Twitter — or as I like to call it, the unintellectual dark web — regularly tosses out scorching takes like “too many people drive pickups” and other gold-plated nuggets for the online punditry to seize upon. Maybe there’s some truth to them.
But until government apparatchiks start barring dealership doors, saying, “Hey! You there — you with the cash that you worked hard to earn. Don’t you dare purchase this pricey domestic product for your own (completely legal) use!” we’ll continue buying them. Meanwhile, a good many people will look at the state of their finances, take a gander at rising ATPs in that segment, and decide on something else.

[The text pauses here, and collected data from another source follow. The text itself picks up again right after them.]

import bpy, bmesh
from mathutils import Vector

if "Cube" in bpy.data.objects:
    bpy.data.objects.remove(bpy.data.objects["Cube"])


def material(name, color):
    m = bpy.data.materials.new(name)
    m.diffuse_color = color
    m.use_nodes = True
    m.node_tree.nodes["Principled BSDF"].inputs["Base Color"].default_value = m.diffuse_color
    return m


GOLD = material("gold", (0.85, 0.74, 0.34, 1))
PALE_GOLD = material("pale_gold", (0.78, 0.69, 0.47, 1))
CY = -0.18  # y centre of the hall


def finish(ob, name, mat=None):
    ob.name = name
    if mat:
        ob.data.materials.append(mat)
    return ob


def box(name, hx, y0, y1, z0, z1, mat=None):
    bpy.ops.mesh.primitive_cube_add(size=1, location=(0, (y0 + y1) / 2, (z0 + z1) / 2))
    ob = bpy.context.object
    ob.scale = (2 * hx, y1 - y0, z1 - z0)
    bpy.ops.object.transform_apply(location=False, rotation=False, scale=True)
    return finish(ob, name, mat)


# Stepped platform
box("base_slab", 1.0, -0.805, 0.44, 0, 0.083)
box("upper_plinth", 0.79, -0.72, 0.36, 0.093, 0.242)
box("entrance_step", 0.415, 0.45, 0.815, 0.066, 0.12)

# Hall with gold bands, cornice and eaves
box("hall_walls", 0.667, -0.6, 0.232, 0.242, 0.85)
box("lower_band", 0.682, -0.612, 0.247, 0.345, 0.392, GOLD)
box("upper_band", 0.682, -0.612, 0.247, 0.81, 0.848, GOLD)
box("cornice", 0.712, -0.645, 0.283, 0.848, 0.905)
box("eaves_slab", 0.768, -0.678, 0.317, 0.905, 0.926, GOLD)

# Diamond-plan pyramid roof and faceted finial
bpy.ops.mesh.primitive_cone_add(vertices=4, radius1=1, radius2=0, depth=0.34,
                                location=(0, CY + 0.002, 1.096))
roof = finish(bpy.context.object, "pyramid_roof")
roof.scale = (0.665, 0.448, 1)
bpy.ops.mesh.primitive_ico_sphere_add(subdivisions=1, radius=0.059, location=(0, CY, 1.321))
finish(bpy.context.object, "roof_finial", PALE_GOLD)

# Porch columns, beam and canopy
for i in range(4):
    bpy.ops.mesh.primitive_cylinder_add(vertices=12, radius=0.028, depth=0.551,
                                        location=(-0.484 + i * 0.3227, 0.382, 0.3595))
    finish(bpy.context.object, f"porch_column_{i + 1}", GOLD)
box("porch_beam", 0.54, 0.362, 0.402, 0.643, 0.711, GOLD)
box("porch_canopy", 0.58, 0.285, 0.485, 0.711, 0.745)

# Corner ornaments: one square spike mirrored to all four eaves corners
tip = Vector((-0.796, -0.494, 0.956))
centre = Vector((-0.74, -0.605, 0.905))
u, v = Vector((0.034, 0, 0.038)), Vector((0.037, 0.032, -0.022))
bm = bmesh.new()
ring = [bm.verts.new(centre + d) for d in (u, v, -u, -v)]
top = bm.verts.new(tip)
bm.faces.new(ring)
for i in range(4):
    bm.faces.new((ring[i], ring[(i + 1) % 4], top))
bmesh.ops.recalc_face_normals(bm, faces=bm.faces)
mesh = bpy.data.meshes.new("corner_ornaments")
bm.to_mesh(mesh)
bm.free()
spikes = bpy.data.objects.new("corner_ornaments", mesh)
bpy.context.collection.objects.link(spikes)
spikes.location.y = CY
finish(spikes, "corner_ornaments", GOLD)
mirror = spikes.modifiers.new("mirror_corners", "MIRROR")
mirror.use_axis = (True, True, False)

Are you a truck owner with a mind to downsize?
Yes, this has everything to do with last week’s study of existing and former truck owners. In the former camp, 68 percent felt trucks are overpriced for what you get, and 17 percent of this particular crowd claims they’ll look outside the segment come trade-in time.

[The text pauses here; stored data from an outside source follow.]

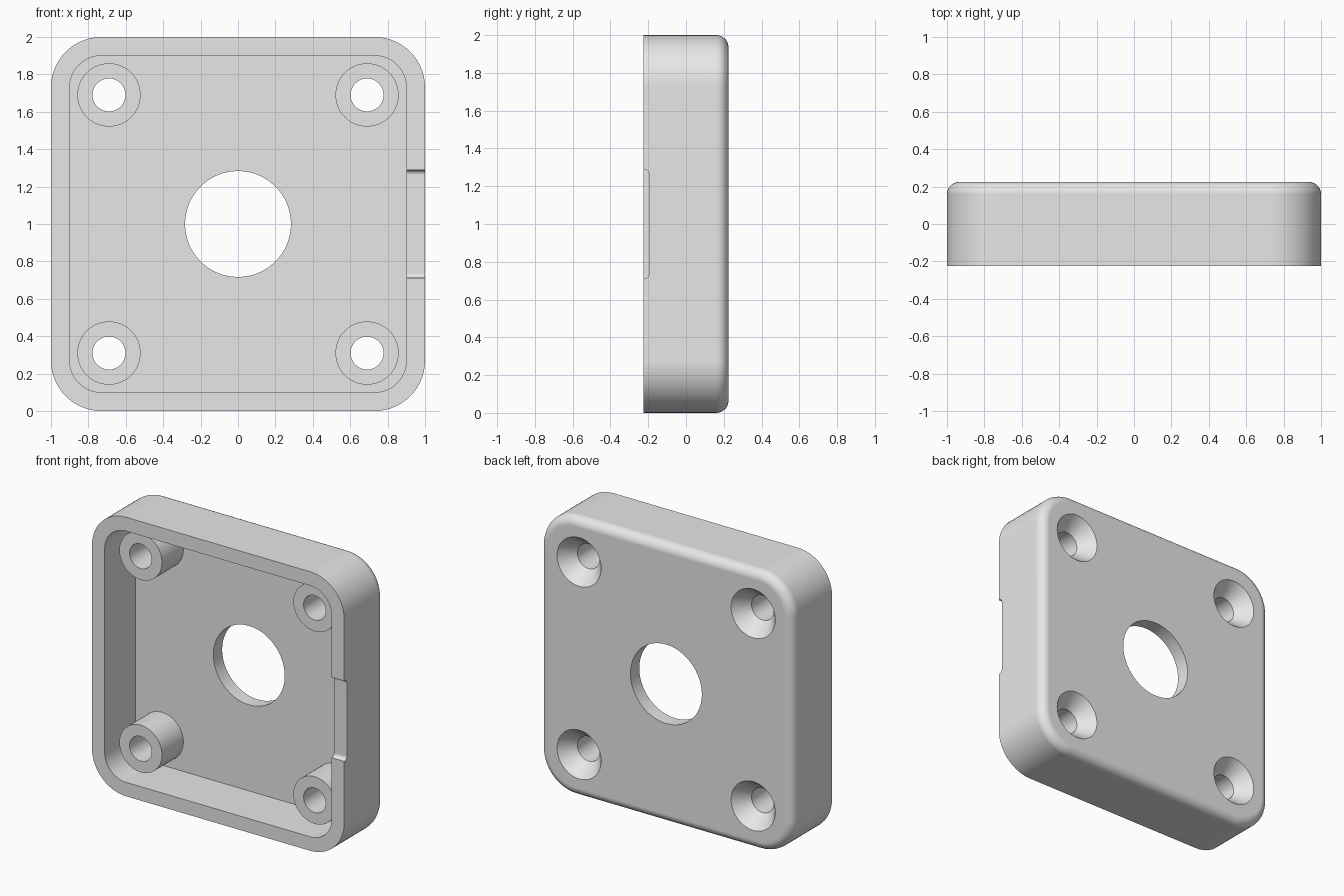
import bpy
import bmesh
from math import cos, sin, pi, radians
from mathutils import Vector

if "Cube" in bpy.data.objects:
    bpy.data.objects.remove(bpy.data.objects["Cube"])

FRONT, BACK, FLOOR = -0.225, 0.225, 0.125
MID = 1.0          # height of the centre
SCREW = 0.69       # screw offset from the centre

grey = bpy.data.materials.new("grey plastic")
grey.use_nodes = True
grey.diffuse_color = (0.8, 0.8, 0.8, 1)
grey.node_tree.nodes["Principled BSDF"].inputs["Base Color"].default_value = (0.8, 0.8, 0.8, 1)


def rounded(hu, hv, r, steps=14):
    """Outline of a rounded rectangle as (u, v) pairs."""
    pts = []
    for k, (su, sv) in enumerate([(1, 1), (-1, 1), (-1, -1), (1, -1)]):
        for i in range(steps + 1):
            a = (k + i / steps) * pi / 2
            pts.append((su * (hu - r) + r * cos(a), sv * (hv - r) + r * sin(a)))
    return pts


def circle(r, n=64):
    return [(r * cos(2 * pi * i / n), r * sin(2 * pi * i / n)) for i in range(n)]


def at_y(outline, y, x=0, z=MID):
    return [Vector((x + u, y, z + v)) for u, v in outline]


def loft(name, rings):
    """Closed solid skinned through rings of equal length."""
    bm = bmesh.new()
    loops = [[bm.verts.new(p) for p in ring] for ring in rings]
    for a, b in zip(loops, loops[1:]):
        for i in range(len(a)):
            j = (i + 1) % len(a)
            bm.faces.new((a[i], a[j], b[j], b[i]))
    bm.faces.new(loops[0])
    bm.faces.new(loops[-1])
    bmesh.ops.recalc_face_normals(bm, faces=bm.faces)
    mesh = bpy.data.meshes.new(name)
    bm.to_mesh(mesh)
    bm.free()
    mesh.materials.append(grey)
    obj = bpy.data.objects.new(name, mesh)
    bpy.context.collection.objects.link(obj)
    return obj


def combine(target, tool, operation):
    """Apply a boolean and discard the tool."""
    tool.hide_render = True
    mod = target.modifiers.new(operation, 'BOOLEAN')
    mod.operation, mod.object, mod.solver = operation, tool, 'EXACT'
    bpy.context.view_layer.objects.active = target
    bpy.ops.object.modifier_apply(modifier=mod.name)
    bpy.data.objects.remove(tool)


# Hollow shell: cavity, rim, outer wall, rounded back edge
inner = rounded(0.9, 0.9, 0.17)
rings = [at_y(inner, FLOOR), at_y(inner, FRONT), at_y(rounded(1, 1, 0.27), FRONT)]
fillet = 0.065
for i in range(9):
    a = i / 8 * pi / 2
    d = fillet * (1 - cos(a))
    rings.append(at_y(rounded(1 - d, 1 - d, 0.27 - d), BACK - fillet + fillet * sin(a)))
cover = loft("cover_shell", rings)

# Screw posts with countersunk bores
for sx in (-1, 1):
    for sz in (-1, 1):
        x, z = sx * SCREW, MID + sz * SCREW
        post = loft("screw_post", [at_y(circle(0.169), y, x, z) for y in (-0.117, 0.17)])
        combine(cover, post, 'UNION')
        bore = loft("screw_bore", [at_y(circle(r), y, x, z) for r, y in
                                   ((0.088, -0.3), (0.088, 0.118), (0.191, 0.245))])
        combine(cover, bore, 'DIFFERENCE')

# Central opening
combine(cover, loft("centre_bore", [at_y(circle(0.283, 96), y) for y in (0, 0.3)]), 'DIFFERENCE')

# Shallow notch in the left wall rim
outline = rounded(0.05, 0.288, 0.025, 8)
notch = loft("notch_cutter", [[Vector((x, -0.245 + u, MID + v)) for u, v in outline]
                              for x in (0.85, 1.1)])
combine(cover, notch, 'DIFFERENCE')

# Smooth curves, crisp edges, flat faces kept flat
bpy.ops.object.select_all(action='DESELECT')
cover.select_set(True)
bpy.context.view_layer.objects.active = cover
bpy.ops.object.shade_smooth_by_angle(angle=radians(30))
weighted = cover.modifiers.new("even_normals", 'WEIGHTED_NORMAL')
weighted.keep_sharp = True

The thing about trucks is that they can basically be anything you want them to be. Four-door family car. Stripped-down work hauler. Hunting 4×4. Brodude sports wagon. With the new Jeep Gladiator’s appearance, they can even take the form of a fun-in-the-sun convertible.
A sedan, despite its virtues, can never fill all of those shoes.

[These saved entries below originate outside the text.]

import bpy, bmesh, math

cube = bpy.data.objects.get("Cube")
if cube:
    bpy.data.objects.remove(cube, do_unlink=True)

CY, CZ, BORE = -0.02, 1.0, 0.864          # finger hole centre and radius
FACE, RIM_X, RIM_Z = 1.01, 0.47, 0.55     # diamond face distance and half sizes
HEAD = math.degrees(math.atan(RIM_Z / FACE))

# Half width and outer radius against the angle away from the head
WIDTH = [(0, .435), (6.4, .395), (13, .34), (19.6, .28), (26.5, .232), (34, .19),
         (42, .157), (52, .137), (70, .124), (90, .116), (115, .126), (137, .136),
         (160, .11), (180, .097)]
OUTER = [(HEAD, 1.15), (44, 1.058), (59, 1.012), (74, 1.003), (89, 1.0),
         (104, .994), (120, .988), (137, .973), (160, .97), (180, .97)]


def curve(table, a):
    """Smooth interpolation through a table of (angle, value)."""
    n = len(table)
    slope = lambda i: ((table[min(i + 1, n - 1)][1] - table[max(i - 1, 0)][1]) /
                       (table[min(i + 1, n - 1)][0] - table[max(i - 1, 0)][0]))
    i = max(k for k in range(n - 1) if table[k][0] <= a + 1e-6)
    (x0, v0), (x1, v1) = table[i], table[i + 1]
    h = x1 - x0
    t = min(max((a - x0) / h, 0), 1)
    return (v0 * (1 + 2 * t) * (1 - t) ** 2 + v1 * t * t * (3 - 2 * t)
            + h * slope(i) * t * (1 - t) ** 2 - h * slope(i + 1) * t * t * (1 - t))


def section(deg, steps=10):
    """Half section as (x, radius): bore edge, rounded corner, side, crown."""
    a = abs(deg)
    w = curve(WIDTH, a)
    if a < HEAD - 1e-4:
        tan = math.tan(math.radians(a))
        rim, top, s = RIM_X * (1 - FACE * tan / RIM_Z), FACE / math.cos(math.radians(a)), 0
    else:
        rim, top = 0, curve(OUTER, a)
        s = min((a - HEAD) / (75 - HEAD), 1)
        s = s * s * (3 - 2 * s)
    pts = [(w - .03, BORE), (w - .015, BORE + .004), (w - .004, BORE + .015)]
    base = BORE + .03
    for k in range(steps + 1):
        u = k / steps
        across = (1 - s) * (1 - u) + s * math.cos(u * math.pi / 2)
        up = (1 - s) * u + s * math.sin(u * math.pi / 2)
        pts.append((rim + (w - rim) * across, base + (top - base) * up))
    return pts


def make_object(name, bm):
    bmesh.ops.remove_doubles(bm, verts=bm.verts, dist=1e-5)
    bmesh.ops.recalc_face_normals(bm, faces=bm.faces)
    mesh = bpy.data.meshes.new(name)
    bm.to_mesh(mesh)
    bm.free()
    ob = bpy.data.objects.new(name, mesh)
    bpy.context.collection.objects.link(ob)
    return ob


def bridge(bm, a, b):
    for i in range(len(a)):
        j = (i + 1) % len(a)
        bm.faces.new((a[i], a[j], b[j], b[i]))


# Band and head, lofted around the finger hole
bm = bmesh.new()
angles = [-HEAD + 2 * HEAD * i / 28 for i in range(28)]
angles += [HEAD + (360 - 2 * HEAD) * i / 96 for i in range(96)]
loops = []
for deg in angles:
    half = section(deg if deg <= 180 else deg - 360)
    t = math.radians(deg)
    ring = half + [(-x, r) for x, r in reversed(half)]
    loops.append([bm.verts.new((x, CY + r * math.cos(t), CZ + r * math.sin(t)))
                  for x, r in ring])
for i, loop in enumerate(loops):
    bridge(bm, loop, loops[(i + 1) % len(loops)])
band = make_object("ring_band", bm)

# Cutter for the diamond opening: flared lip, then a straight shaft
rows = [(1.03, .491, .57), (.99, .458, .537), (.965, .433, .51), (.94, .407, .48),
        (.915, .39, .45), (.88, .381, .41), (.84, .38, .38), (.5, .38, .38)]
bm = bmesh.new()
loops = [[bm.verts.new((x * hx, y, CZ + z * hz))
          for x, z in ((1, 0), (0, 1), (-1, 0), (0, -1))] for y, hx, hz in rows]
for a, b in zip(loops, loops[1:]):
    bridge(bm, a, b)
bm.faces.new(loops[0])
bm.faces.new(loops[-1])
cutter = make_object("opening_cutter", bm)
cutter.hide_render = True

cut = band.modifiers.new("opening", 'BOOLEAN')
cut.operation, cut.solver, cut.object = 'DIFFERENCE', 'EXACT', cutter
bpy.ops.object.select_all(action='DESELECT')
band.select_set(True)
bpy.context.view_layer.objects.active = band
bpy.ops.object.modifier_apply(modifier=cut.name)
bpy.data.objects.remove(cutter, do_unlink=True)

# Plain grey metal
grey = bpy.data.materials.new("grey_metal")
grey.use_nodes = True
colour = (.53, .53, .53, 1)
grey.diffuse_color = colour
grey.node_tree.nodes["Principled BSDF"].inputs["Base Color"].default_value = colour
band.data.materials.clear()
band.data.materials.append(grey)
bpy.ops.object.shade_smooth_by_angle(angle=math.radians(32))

It’s no wonder that truck sales continue to climb, though at a slower pace — and at lower volumes — than their rampaging SUV/CUV rivals. The average transaction price of a full-size pickup last year was $47,400, up from $39,805 six years earlier — a climb we can partly blame on the myriad of profit-seeking ultra-lux trims. Trims one needn’t choose if their needs fall squarely in the big utility/basic transportation camp.
Ram will happily sell you a stock 1500 Classic Tradesman 4×2 for an after-destination price of $29,090 if roughing it is your bag. Its V8, quad cab new-generation sibling stickers for $34,885 if towing power, a backseat, and boosted refinement is something you demand of your truck.
Still, nicely appointed, reasonably glitzy pickup trims can’t be had for anything close to the $28,920 ATP of a compact crossover. And the burgeoning midsize pickup scene doesn’t seem to offer the buyer much in the way of up-front value (resale value, perhaps).
Everyone’s needs are different, and each of us draws funds from a very different bank balance. If you’re a current pickup owner, do you plan to remain so until your kid (or the state) takes away the keys? If you don’t, does price have anything to do with your decision?
[Image: Fiat Chrysler Automobiles]
Dan on Apr 02, 2019
The only story here is the explosion of the Cadillac trims and that's a win all around. Luxury truck profits are keeping the lights on in Detroit. Luxury buyers have better options than they did before. And all of the platform development money that they put in for the banker trims has made the XLTs for working people better too.
DIYer on Apr 04, 2019
I bought a new 2012 Chevy WT V6 2wd 2dr - "El Strippo" for about $22K including tax. Standard cab, short bed. Crank windows, manual door locks. AM/FM radio, no CD player. An excellent value. No problems with anything. I have 50K miles on it after 7 years, should be reliable until it hits 15 yo or 180K miles, whichever comes first.
Latest Car ReviewsRead more
Latest Product ReviewsRead more
- Tailpipe Tommy Ask Tyler Hoover, Jason Cammisa, Joe Raiti, Sreten @ M539 Restorations (he's really spectacular), and oh yeah, that Doug DeMuro cat. For better or worse, automotive journalism has moved to YouTube.
- Ajla A lot of journos liked to sh*t on the NAG1 but I never had an issue with its performance and the forums don't really show it as a trouble spot by the time it got into these. It probably needed just a touch shorter gearing in base form (I think the Magnum offered that on a tow package and the Charger offered it with a performance package or Daytona trim).
- Fahrvergnugen NA Miata goes topless as long as roads are dry and heater is running, windscreen in place.
- 3SpeedAutomatic As a side note, have you looked at a Consumers Report lately? In the past, they would compare 3 or 4 station wagons, or compact SUVs, or sedans per edition. Now, auto reporting is reduced to a report on one single vehicle in the entire edition. I guess CR realized that cars are not as important as they once were.
- Fred Private equity is only concerned with making money. Not in content. The only way to deal with it, is to choose your sites wisely. Even that doesn't work out. Just look at AM/FM radio for a failing business model that is dominated by a few large corporations.